Work request -
Return each line of the entries that holds the string "bottom".

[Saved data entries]
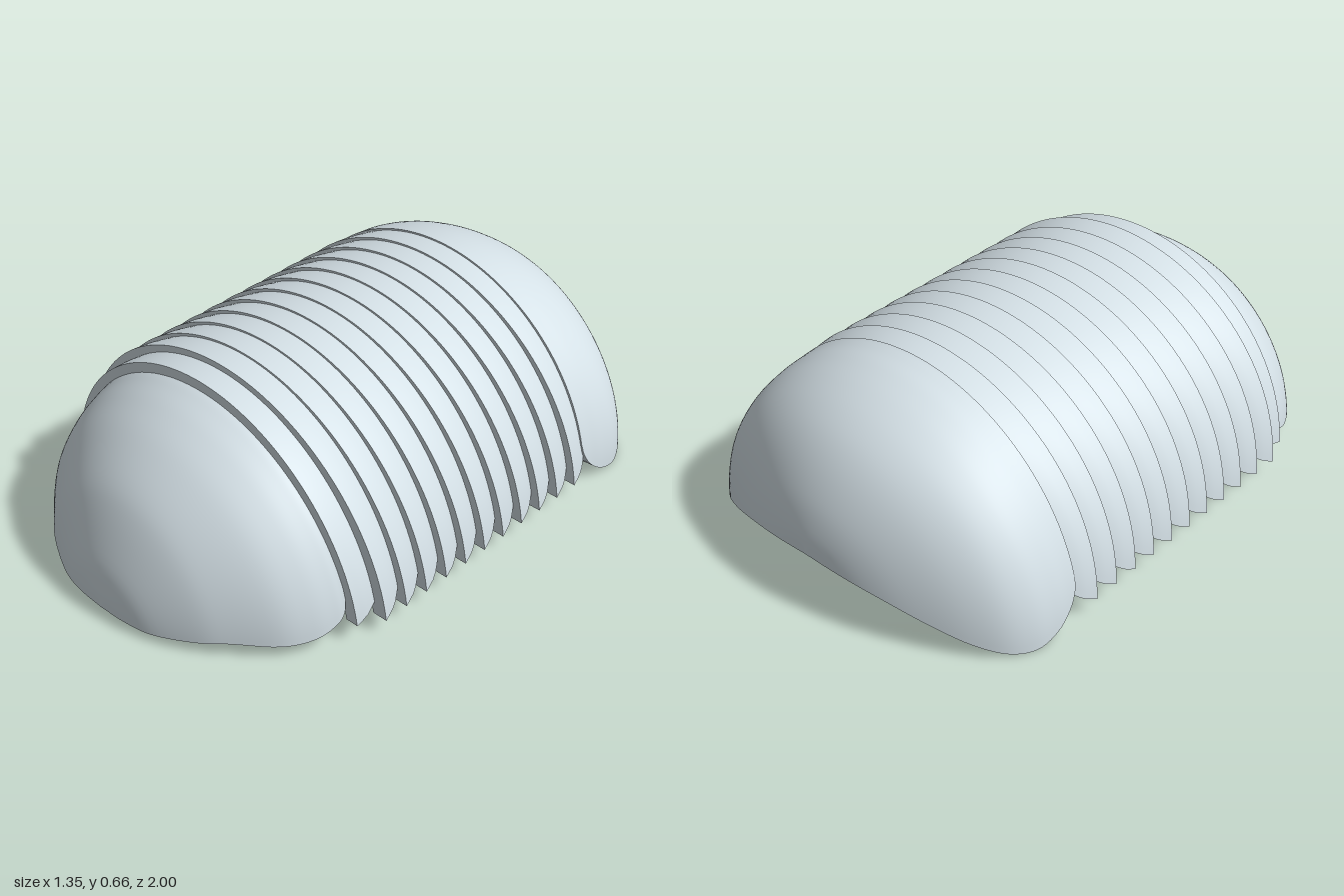
import * as THREE from 'three';
import { mergeGeometries } from 'three/addons/utils/BufferGeometryUtils.js';

const ARC = 72; // steps across each arch
const material = new THREE.MeshStandardMaterial({ color: 0xd4e0e6 });

// Smooth patch from a function of (row, column)
function patch(rows, cols, point) {
  const pos = [], idx = [];
  for (let i = 0; i <= rows; i++) {
    for (let j = 0; j <= cols; j++) {
      pos.push(...point(i, j));
      if (i < rows && j < cols) {
        const a = i * (cols + 1) + j, b = a + cols + 1;
        idx.push(a, a + 1, b, b, a + 1, b + 1);
      }
    }
  }
  const g = new THREE.BufferGeometry();
  g.setAttribute('position', new THREE.Float32BufferAttribute(pos, 3));
  g.setIndex(idx);
  g.computeVertexNormals();
  return g;
}

// Thick arched shell through sections [z, half width, top, bottom], ordered front to back.
// Each section is a half ellipse about y = 0, cut off at its bottom height.
// f scales the inner wall, fz shortens it towards pivot, lean sweeps the low tips backwards.
function shell(name, sections, rows, { f, fz = 1, pivot = 0, lean = 0 }) {
  const curve = (pick) => new THREE.CatmullRomCurve3(sections.map(pick), false, 'catmullrom', 0.5);
  const upper = curve(([z, w, h]) => new THREE.Vector3(z, w, h));
  const lower = curve(([z, , , b]) => new THREE.Vector3(z, b, 0));
  const at = (i, j, inner) => {
    const { x: zOut, y: w, z: h } = upper.getPoint(i / rows);
    const b = lower.getPoint(i / rows).y;
    const start = Math.asin(Math.min(1, b / h));
    const a = start + ((Math.PI - 2 * start) * j) / ARC, s = Math.sin(a);
    const k = inner ? f : 1;
    const z = inner ? pivot + (zOut - pivot) * fz : zOut;
    return [k * w * Math.cos(a), b + k * (h * s - b), z - lean * (1 - s) ** 2];
  };
  const geometry = mergeGeometries([
    patch(rows, ARC, (i, j) => at(i, ARC - j, false)), // outside
    patch(rows, ARC, (i, j) => at(i, j, true)), // inside
    patch(rows, 1, (i, j) => at(i, 0, j === 1)), // left rim
    patch(rows, 1, (i, j) => at(i, ARC, j === 0)), // right rim
    patch(1, ARC, (i, j) => at(0, ARC - j, i === 0)), // front edge
    patch(1, ARC, (i, j) => at(rows, ARC - j, i === 1)), // back edge
  ]);
  const mesh = new THREE.Mesh(geometry, material);
  mesh.name = name;
  return mesh;
}

export function createModel() {
  const model = new THREE.Group();
  model.name = 'segmentedShell';

  // Domed head shield
  model.add(shell('headShield', [
    [1.0, 0, 0.04, 0.034],
    [0.992, 0.105, 0.1, 0.03],
    [0.97, 0.205, 0.19, 0.03],
    [0.91, 0.33, 0.325, 0.04],
    [0.85, 0.415, 0.415, 0.05],
    [0.75, 0.527, 0.51, 0.045],
    [0.66, 0.582, 0.57, 0.05],
    [0.59, 0.605, 0.603, 0.075],
    [0.56, 0.611, 0.614, 0.105],
    [0.55, 0.613, 0.617, 0.15],
  ], 45, { f: 0.9, fz: 0.86, pivot: 0.55 }));

  // Narrow collar band behind the head
  model.add(shell('collarBand', [
    [0.56, 0.642, 0.648, 0.065],
    [0.51, 0.642, 0.648, 0.08],
    [0.455, 0.632, 0.645, 0.11],
  ], 4, { f: 0.93, lean: 0.02 }));

  // Overlapping body bands, almost flush at the crown and stepped at the sides
  const bands = new THREE.Group();
  bands.name = 'bodyBands';
  const count = 11, pitch = 0.0908;
  for (let i = 0; i < count; i++) {
    const z = 0.475 - i * pitch;
    bands.add(shell(`bodyBand${i + 1}`, [
      [z, 0.676, 0.667, 0.05],
      [z - 0.05, 0.666, 0.665, 0.075],
      [z - pitch - 0.01, 0.642, 0.66, 0.115],
    ], 5, { f: 0.92, lean: 0.024 }));
  }
  model.add(bands);

  // Large domed tail shield
  model.add(shell('tailShield', [
    [-0.522, 0.66, 0.667, 0.16],
    [-0.53, 0.661, 0.665, 0.12],
    [-0.56, 0.662, 0.66, 0.07],
    [-0.62, 0.663, 0.648, 0.025],
    [-0.7, 0.652, 0.62, 0.003],
    [-0.78, 0.61, 0.578, 0.015],
    [-0.85, 0.532, 0.523, 0.05],
    [-0.91, 0.43, 0.45, 0.1],
    [-0.96, 0.312, 0.36, 0.15],
    [-0.99, 0.185, 0.27, 0.18],
    [-1.0, 0, 0.2, 0.195],
  ], 50, { f: 0.9, fz: 0.87, pivot: -0.522 }));

  return model;
}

Response below -
// Thick arched shell through sections [z, half width, top, bottom], ordered front to back.
// Each section is a half ellipse about y = 0, cut off at its bottom height.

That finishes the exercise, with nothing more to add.